- The Falkland Islands pound is the official currency of the Falkland Islands.
- The most predominant religion is Christianity, of which the primary denominations are Church of England, Roman Catholic, United Free Church, and Lutheran. There is also a Bahá’í congregation.
- Falkland Islanders are legally British Citizens.
- The islands are still subject to ownership disputes between Britain and Argentina.
- And the country is littered with mines from the last war 1982.
- 90% of the island claims British birth or descent.
- There are 500,000 sheep on the island.
- There is only one town, Stanley.
- English is the official language, though there is a small number of Spanish speakers. Many people on the island learn Spanish as their second language.
- There are 7 pubs on the island and they don’t serve pints, only bottles.
- There are no chain stores or ATMs on the island, and only one bank.
- 80% of the world’s breeding population of Black-Browed Albatross are on the island and five different types of penguin breed here.
The Falkland Islands are an archipelago located in the South Atlantic Ocean on the Patagonian Shelf. The principal islands are about 310 miles (500 kilometres) east of the Patagonian coast at a latitude of about 52°S. The archipelago which has an area of 4,700 square miles (12,173 square kilometres) comprises East Falkland, West Falkland and 776 smaller islands. The islands, a British Overseas Territory, enjoy a large degree of internal self-government with the United Kingdom guaranteeing good government and taking responsibility for their defence and foreign affairs. The capital and only city is Stanley on East Falkland.
Controversy exists over the Falklands’ original discovery and subsequent colonisation by Europeans. At various times there have been French, British, Spanish, and Argentine settlements. Britain re-established its rule in 1833, though the islands continue to be claimed by Argentina. In 1982, following Argentina‘s invasion of the islands, the two-month-long undeclared Falklands War between both countries resulted in the surrender of all Argentine forces and the return of the islands to British administration.
The population, estimated at 2,841, primarily consists of native Falkland Islanders, the vast majority being of British descent. Other ethnicities include French, Gibraltarian, and Scandinavian. Immigration from the United Kingdom, Saint Helena, and Chile has reversed a former population decline. The predominant and official language is English. Under the British Nationality Act of 1983, Falkland Islanders are legally British citizens.

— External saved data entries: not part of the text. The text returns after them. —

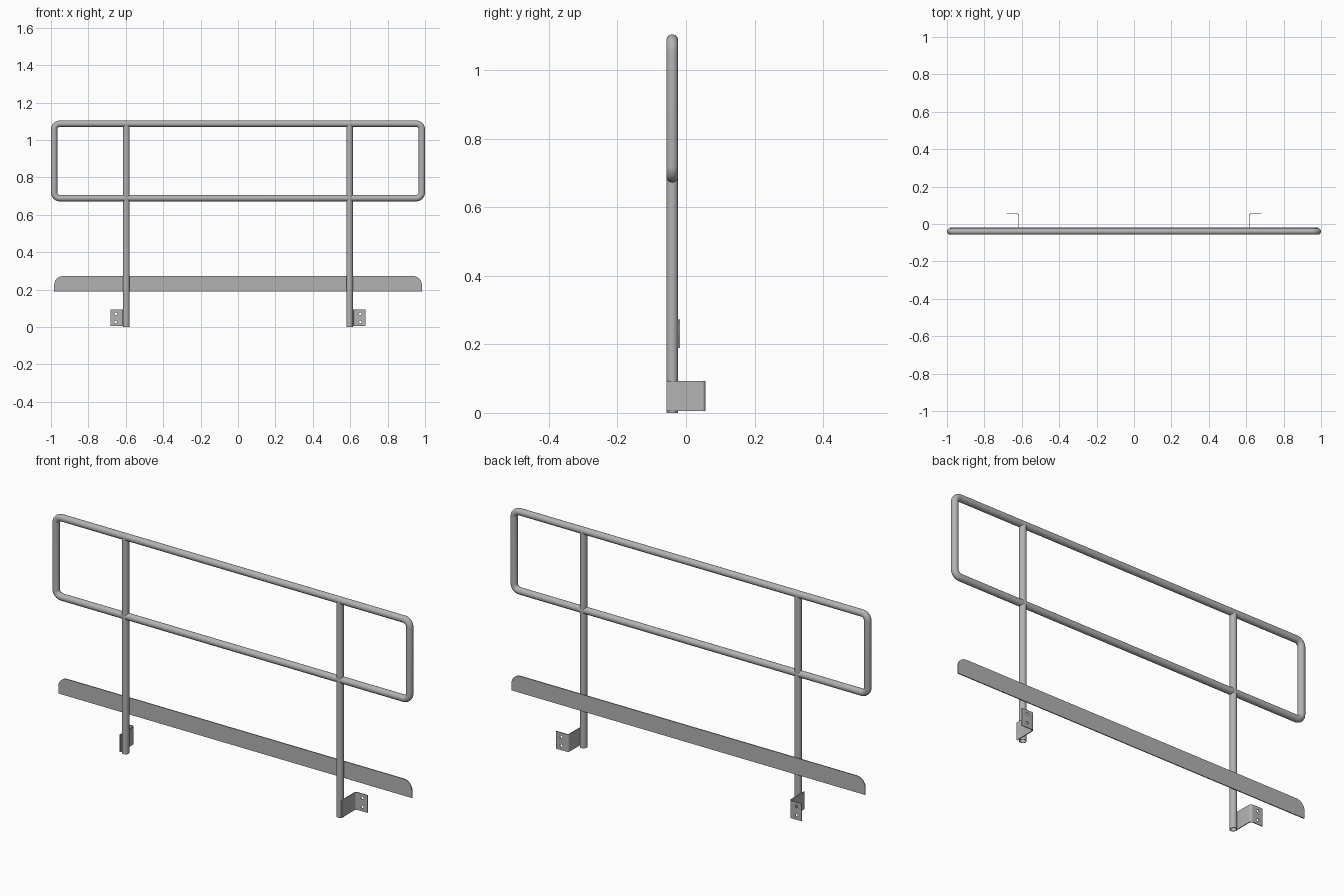
import bpy, bmesh, math
from mathutils import Vector

if "Cube" in bpy.data.objects:
    bpy.data.objects.remove(bpy.data.objects["Cube"])

R = 0.017          # tube radius
Y = -0.040         # plane of the tube frame
SIDES = 24

steel = bpy.data.materials.new("galvanised grey")
steel.diffuse_color = (0.45, 0.45, 0.45, 1)
steel.use_nodes = True
steel.node_tree.nodes["Principled BSDF"].inputs["Base Color"].default_value = steel.diffuse_color


def make(name, bm, smooth=True):
    bmesh.ops.recalc_face_normals(bm, faces=bm.faces)
    me = bpy.data.meshes.new(name)
    bm.to_mesh(me)
    bm.free()
    ob = bpy.data.objects.new(name, me)
    bpy.context.collection.objects.link(ob)
    me.materials.append(steel)
    if smooth:
        bpy.ops.object.select_all(action='DESELECT')
        bpy.context.view_layer.objects.active = ob
        ob.select_set(True)
        bpy.ops.object.shade_smooth_by_angle(angle=math.radians(35))
    return ob


def arc(cx, cy, r, a0, a1, n=8):
    return [(cx + r * math.cos(math.radians(a0 + (a1 - a0) * i / n)),
             cy + r * math.sin(math.radians(a0 + (a1 - a0) * i / n))) for i in range(n + 1)]


def bridge(bm, rings, closed):
    n = len(rings[0])
    for i in range(len(rings) if closed else len(rings) - 1):
        a, b = rings[i], rings[(i + 1) % len(rings)]
        for j in range(n):
            k = (j + 1) % n
            bm.faces.new((a[j], a[k], b[k], b[j]))


def prism(name, outline, offset):
    """Extrude a flat 3D outline along an offset."""
    bm = bmesh.new()
    face = bm.faces.new([bm.verts.new(p) for p in outline])
    out = bmesh.ops.extrude_face_region(bm, geom=[face])
    bmesh.ops.translate(bm, vec=offset,
                        verts=[v for v in out["geom"] if isinstance(v, bmesh.types.BMVert)])
    return make(name, bm)


def mirror_x(ob):
    ob.modifiers.new("mirror", 'MIRROR').use_axis[0] = True


# Rounded rectangular rail loop: round section swept along its centre line
HX, Z0, Z1, CR = 1 - R, 0.672 + R, 1.104 - R, 0.031
bm = bmesh.new()
rings = []
for cx, cz, a in ((HX - CR, Z1 - CR, 0), (CR - HX, Z1 - CR, 90),
                  (CR - HX, Z0 + CR, 180), (HX - CR, Z0 + CR, 270)):
    for i, (x, z) in enumerate(arc(cx, cz, CR, a, a + 90)):
        t = math.radians(a + 90 * i / 8)
        out = Vector((math.cos(t), 0, math.sin(t)))
        ring = []
        for j in range(SIDES):
            s = 2 * math.pi * j / SIDES
            ring.append(bm.verts.new(Vector((x, Y, z)) + out * R * math.cos(s)
                                     + Vector((0, R * math.sin(s), 0))))
        rings.append(ring)
bridge(bm, rings, True)
make("rail_loop", bm)

# Hollow posts, open at the foot
bm = bmesh.new()
rings = []
for r, z in ((R, Z1), (R, 0), (R - 0.003, 0), (R - 0.003, Z1)):
    rings.append([bm.verts.new((0.597 + r * math.cos(2 * math.pi * j / SIDES),
                                Y + r * math.sin(2 * math.pi * j / SIDES), z))
                  for j in range(SIDES)])
bridge(bm, rings, True)
mirror_x(make("posts", bm))

# Toe board with rounded upper corners
TX, TB, TT, TR = 0.983, 0.189, 0.273, 0.048
board = [(-TX, TB), (TX, TB)] + arc(TX - TR, TT - TR, TR, 0, 90) + arc(TR - TX, TT - TR, TR, 90, 180)
prism("toe_board", [(x, Y + R, z) for x, z in board], (0, 0.005, 0))

# Angle brackets beside the post feet, with a rounded bend
X0, X1, YF, YB, T, BR = 0.614, 0.682, -0.057, 0.057, 0.004, 0.012
section = ([(X0, YF), (X0 + T, YF)] + arc(X0 + BR, YB - BR, BR - T, 180, 90, 6)
           + [(X1, YB - T), (X1, YB)] + arc(X0 + BR, YB - BR, BR, 90, 180, 6))
bracket = prism("mounting_brackets", [(x, y, 0.005) for x, y in section], (0, 0, 0.088))

# Two bolt holes through each bracket flange
bm = bmesh.new()
for z in (0.027, 0.072):
    ends = [[bm.verts.new((x, y, z + dz)) for x, dz in arc(0.654, 0, 0.007, 0, 337.5, 15)]
            for y in (YB - 0.015, YB + 0.01)]
    bridge(bm, ends, False)
    for e in ends:
        bm.faces.new(e)
cutter = make("bolt_hole_cutter", bm, False)
cutter.hide_render = True
cutter.hide_viewport = True
cut = bracket.modifiers.new("bolt holes", 'BOOLEAN')
cut.operation = 'DIFFERENCE'
cut.solver = 'EXACT'
cut.object = cutter
mirror_x(bracket)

The islands lie on the boundary of the Subarctic maritime climate and Temperate maritime climate zones with both major islands having mountain ranges reaching to 2,300 feet (700 m). The islands are home to large bird populations, although many no longer breed on the main islands due to introduced species. Major economic activities include fishing, tourism, sheep farming with an emphasis on high-quality wool exports, and oil exploration. Oil exploration, licensed by the Falkland Islands Government, remains controversial as a result of maritime disputes with Argentina.